<div class="date">20220617</div>


<h1 class="title">Monomorphism</h1>




<div class='definition'>


In Category Theory, a <b>monomorphism</b> is a morphism $f:X\to Y$ for which


the following condition holds:


For any two morphisms


$g_1, g_2: Z\to X$


the identity $f\circ g_1 = g\circ g_2$ induces $g_1 = g_2$.


</div>




<h2 id="injective">As an Injective Function</h2>


Monomorphisms are the categorial way to describe an injective


function, <b>in that an injective function on sets is always a monomorphism.</b>
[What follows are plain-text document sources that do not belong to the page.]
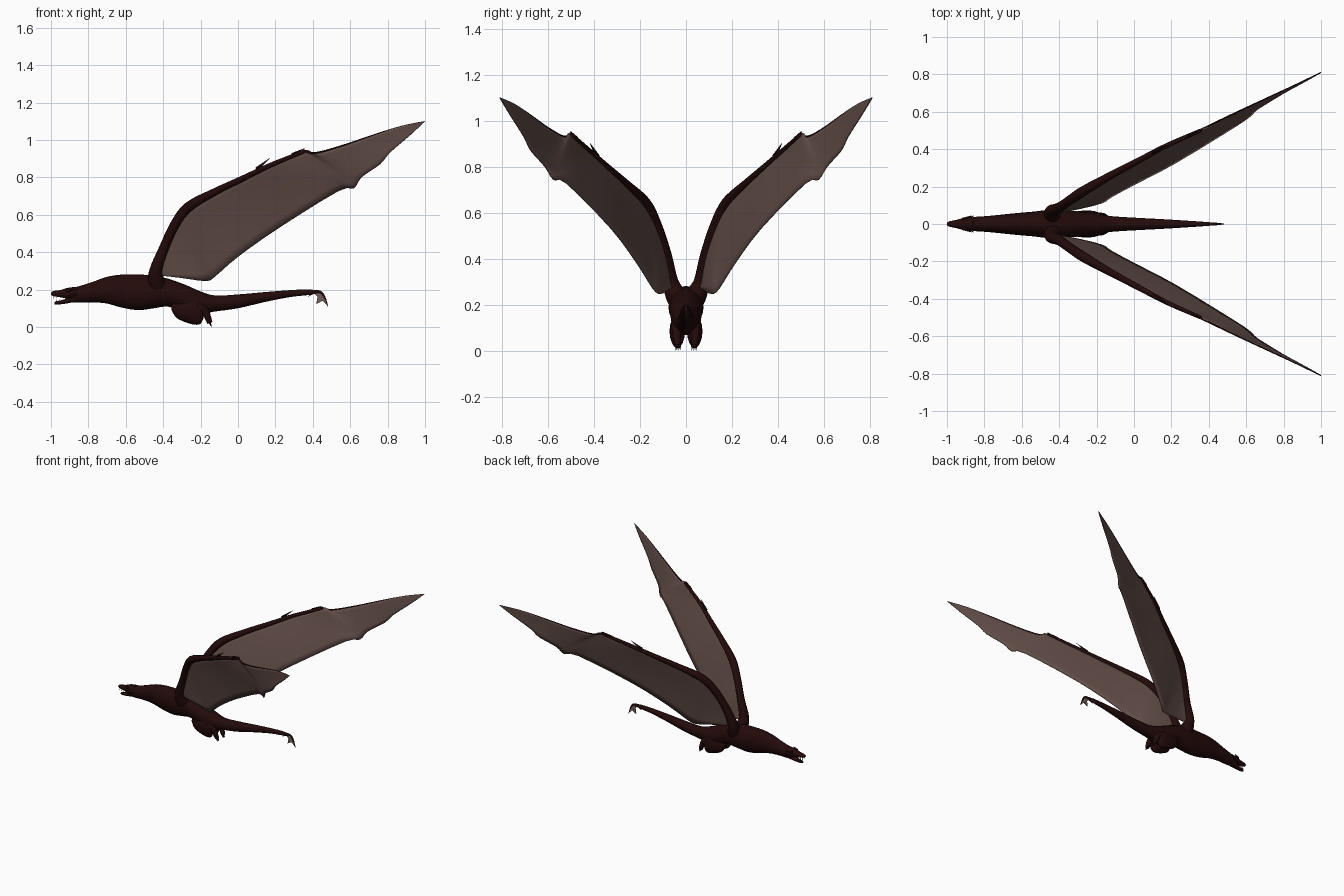
import bpy, bmesh, math
from mathutils import Vector


def material(name, rgb):
    m = bpy.data.materials.new(name)
    m.diffuse_color = (*rgb, 1)
    return m


SKIN = material("dark red skin", (0.017, 0.003, 0.003))
WING = material("brown wing membrane", (0.125, 0.076, 0.066))
FIN = material("pale tail fin", (0.16, 0.11, 0.095))
TOOTH = material("dull bone", (0.22, 0.17, 0.14))


def finish(name, bm, mat, smooth=True):
    bmesh.ops.recalc_face_normals(bm, faces=bm.faces)
    me = bpy.data.meshes.new(name)
    bm.to_mesh(me)
    bm.free()
    me.materials.append(mat)
    for p in me.polygons:
        p.use_smooth = smooth
    ob = bpy.data.objects.new(name, me)
    bpy.context.collection.objects.link(ob)
    return ob


def spline(pts, sub):
    """Catmull-Rom resampling of tuples of any length."""
    out, n = [], len(pts)
    for i in range(n - 1):
        a, b, c, d = pts[max(i - 1, 0)], pts[i], pts[i + 1], pts[min(i + 2, n - 1)]
        for k in range(sub):
            t = k / sub
            out.append(tuple(0.5 * (2 * q + (r - p) * t + (2 * p - 5 * q + 4 * r - s) * t * t
                                    + (3 * q - p - 3 * r + s) * t ** 3)
                             for p, q, r, s in zip(a, b, c, d)))
    return out + [tuple(pts[-1])]


def skin_rings(bm, rings):
    vs = [[bm.verts.new(p) for p in r] for r in rings]
    n = len(vs[0])
    for a, b in zip(vs, vs[1:]):
        for j in range(n):
            bm.faces.new((a[j], a[(j + 1) % n], b[(j + 1) % n], b[j]))
    bm.faces.new(vs[0])
    bm.faces.new(vs[-1])


def hull(name, stations, mat=SKIN, sides=20, sub=4):
    """Loft along x through (x, top, bottom, half width) stations."""
    rings = []
    for x, top, bot, w in spline(stations, sub):
        mid, h = (top + bot) / 2, (top - bot) / 2
        rings.append([(x, w * math.cos(2 * math.pi * j / sides),
                       mid + h * math.sin(2 * math.pi * j / sides)) for j in range(sides)])
    bm = bmesh.new()
    skin_rings(bm, rings)
    return finish(name, bm, mat)


def tube(name, pts, mat=SKIN, sides=12, sub=4):
    """Tapered tube through (x, y, z, radius) points."""
    path = spline(pts, sub)
    P = [Vector(p[:3]) for p in path]
    rings = []
    for i, c in enumerate(P):
        t = (P[min(i + 1, len(P) - 1)] - P[max(i - 1, 0)]).normalized()
        u = t.cross(Vector((0.3, 0.9, 0.25))).normalized()
        v = t.cross(u)
        r = max(path[i][3], 0.0008)
        rings.append([c + r * (u * math.cos(2 * math.pi * j / sides)
                               + v * math.sin(2 * math.pi * j / sides)) for j in range(sides)])
    bm = bmesh.new()
    skin_rings(bm, rings)
    return finish(name, bm, mat)


def spike(name, base, tip, r, mat=SKIN):
    return tube(name, [(*base, r), (*tip, 0.0008)], mat, 7, 2)


# Body, neck and tail in one loft
hull("body", [(-0.90, 0.206, 0.135, 0.030), (-0.85, 0.218, 0.130, 0.038), (-0.78, 0.240, 0.132, 0.043),
              (-0.70, 0.268, 0.125, 0.051), (-0.62, 0.280, 0.103, 0.059), (-0.53, 0.280, 0.090, 0.067),
              (-0.45, 0.275, 0.100, 0.076), (-0.37, 0.257, 0.108, 0.073), (-0.28, 0.225, 0.070, 0.066),
              (-0.20, 0.190, 0.070, 0.056), (-0.12, 0.168, 0.083, 0.042), (0.0, 0.174, 0.100, 0.034),
              (0.15, 0.187, 0.135, 0.026), (0.28, 0.197, 0.160, 0.018), (0.37, 0.201, 0.170, 0.012),
              (0.42, 0.196, 0.178, 0.008)])

# Head: upper and lower jaw with the mouth open
hull("upper_jaw", [(-1.0, 0.184, 0.172, 0.008), (-0.985, 0.193, 0.164, 0.015), (-0.95, 0.198, 0.158, 0.022),
                   (-0.91, 0.210, 0.150, 0.032), (-0.86, 0.216, 0.140, 0.036)], sides=14)
hull("lower_jaw", [(-0.98, 0.134, 0.121, 0.007), (-0.965, 0.139, 0.120, 0.014), (-0.93, 0.148, 0.123, 0.020),
                   (-0.89, 0.165, 0.130, 0.028), (-0.85, 0.180, 0.135, 0.030)], sides=14)

# Tail blade, a thin vertical plate, with its dark bone
bm = bmesh.new()
blade = [(0.40, 0.190), (0.44, 0.192), (0.458, 0.165), (0.48, 0.112), (0.452, 0.140),
         (0.418, 0.122), (0.425, 0.160)]
skin_rings(bm, [[(x, y, z) for x, z in blade] for y in (-0.003, 0.003)])
finish("tail_fin", bm, FIN, False)
tube("tail_tip", [(0.40, 0, 0.189, 0.010), (0.44, 0, 0.187, 0.007), (0.463, 0, 0.158, 0.005),
                  (0.482, 0, 0.108, 0.001)])
spike("tail_barb", (0.405, 0, 0.185), (0.375, 0, 0.162), 0.007)

# Wing outline: leading edge and trailing edge, paired from root to tip
LEAD = [(-0.44, 0.07, 0.28), (-0.405, 0.088, 0.42), (-0.345, 0.13, 0.55), (-0.27, 0.18, 0.648),
        (-0.13, 0.26, 0.728), (0.02, 0.34, 0.80), (0.17, 0.42, 0.872), (0.35, 0.50, 0.945),
        (0.41, 0.53, 0.930), (0.55, 0.598, 0.967), (0.75, 0.692, 1.035), (0.88, 0.753, 1.075), (0.998, 0.81, 1.10)]
TRAIL = [(-0.41, 0.06, 0.275), (-0.30, 0.08, 0.262), (-0.17, 0.113, 0.246), (-0.12, 0.145, 0.272),
         (0.0, 0.21, 0.375), (0.22, 0.325, 0.53), (0.54, 0.52, 0.728), (0.62, 0.575, 0.742),
         (0.66, 0.613, 0.80), (0.76, 0.675, 0.87), (0.81, 0.705, 0.93), (0.92, 0.765, 1.025), (1.0, 0.81, 1.10)]
SUB, ROWS = 3, 8

for s, side in ((1, "left"), (-1, "right")):
    # Membrane: loft between both edges, very slightly arched
    inner = Vector((0.33, -0.9, 0.23)).normalized()
    cols = []
    for a, b in zip(spline(LEAD, SUB), spline(TRAIL, SUB)):
        a, b = Vector(a), Vector(b)
        col = []
        for k in range(ROWS + 1):
            t = k / ROWS
            p = a.lerp(b, t) + inner * 0.012 * (b - a).length * math.sin(math.pi * t)
            col.append(Vector((p.x, s * p.y, p.z)))
        cols.append(col)
    bm = bmesh.new()
    vs = [[bm.verts.new(p) for p in c] for c in cols]
    for c, d in zip(vs, vs[1:]):
        for k in range(ROWS):
            bm.faces.new((c[k], c[k + 1], d[k + 1], d[k]))
    wing = finish(side + "_wing_membrane", bm, WING)
    mod = wing.modifiers.new("thickness", "SOLIDIFY")
    mod.thickness, mod.offset = 0.005, 0

    # Arm bone from the shoulder along the leading edge, then the long outer finger
    arm = [(-0.42, 0.012, 0.165, 0.038), (-0.435, 0.042, 0.235, 0.046), (-0.440, 0.068, 0.300, 0.035)]
    radii = [0.027, 0.026, 0.027, 0.020, 0.016, 0.013, 0.010]
    arm += [(p[0] + 0.006, p[1], p[2] - 0.006, r) for p, r in zip(LEAD[1:8], radii)]
    tube(side + "_wing_arm", [(x, s * y, z, r) for x, y, z, r in arm])
    tube(side + "_wing_outer_finger", [(p[0], s * p[1], p[2], 0.006 - 0.001 * i)
                                       for i, p in enumerate(LEAD[7:])], sides=8)
    spike(side + "_wing_claw", (0.10, s * 0.385, 0.845), (0.17, s * 0.418, 0.903), 0.010)
    spike(side + "_wrist_claw", (0.29, s * 0.475, 0.922), (0.355, s * 0.503, 0.955), 0.008)

    # Folded hind leg: full thigh, then the foot with its toes
    thigh = [(-0.355, 0.120, 0.090, 0.010), (-0.330, 0.140, 0.050, 0.024), (-0.28, 0.150, 0.025, 0.033),
             (-0.23, 0.150, 0.012, 0.033), (-0.20, 0.135, 0.018, 0.027), (-0.185, 0.115, 0.045, 0.012)]
    ob = hull(side + "_thigh", thigh, sides=16)
    ob.location.y = s * 0.038
    foot = [(-0.215, 0.036, 0.110, 0.030), (-0.180, 0.040, 0.090, 0.022), (-0.163, 0.040, 0.055, 0.018),
            (-0.150, 0.036, 0.022, 0.014)]
    tube(side + "_foot", [(x, s * y, z, r) for x, y, z, r in foot])
    for dy in (-0.010, 0, 0.010):
        spike(side + "_toe", (-0.152, s * (0.036 + dy * 0.6), 0.028), (-0.142, s * (0.034 + dy), 0.001), 0.008)

    # Head horns and teeth
    for x, z, r in ((-0.90, 0.195, 0.010), (-0.885, 0.165, 0.009)):
        spike(side + "_horn", (x - 0.015, s * 0.024, z), (x + 0.03, s * 0.044, z + 0.006), r)
    for x in (-0.985, -0.968):
        spike(side + "_upper_tooth", (x, s * 0.012, 0.167), (x, s * 0.012, 0.153), 0.0025, TOOTH)
        spike(side + "_lower_tooth", (x + 0.015, s * 0.012, 0.135), (x + 0.015, s * 0.012, 0.147), 0.0025, TOOTH)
<p>Let $f:X\to Y$ be an injective function for the sets $X$ and $Y$. This


in particular means that there is a function $h:f(X)\to X$ such that


$h(f(x)) = x$ for all $x\in X$.




Now lets have another set, $Z$, and two functions $g_1, g_2: Z\to X$


such that $f\circ g_1 = f\circ g_2$ which means in particular that


$$f(g_1(z)) = f(g_2(z))$$ for all $z\in Z$. Therefore we get for each $z$


</p>






$$\begin{align*}


g_1(z) &= h(f(g_1(z)))\\


&= h(f(g_2(z))) \\


&= g_2(z)\,.


\end{align*}$$




This means that $g_1=g_2$, and hence that $f$ is a monomorphism.




<h2 id="note">To Note</h2>


The categorial way to define a monomorphism cannot talk about the


elements of the category's objects, because they have none, but it


nevertheless manages to define an injective function.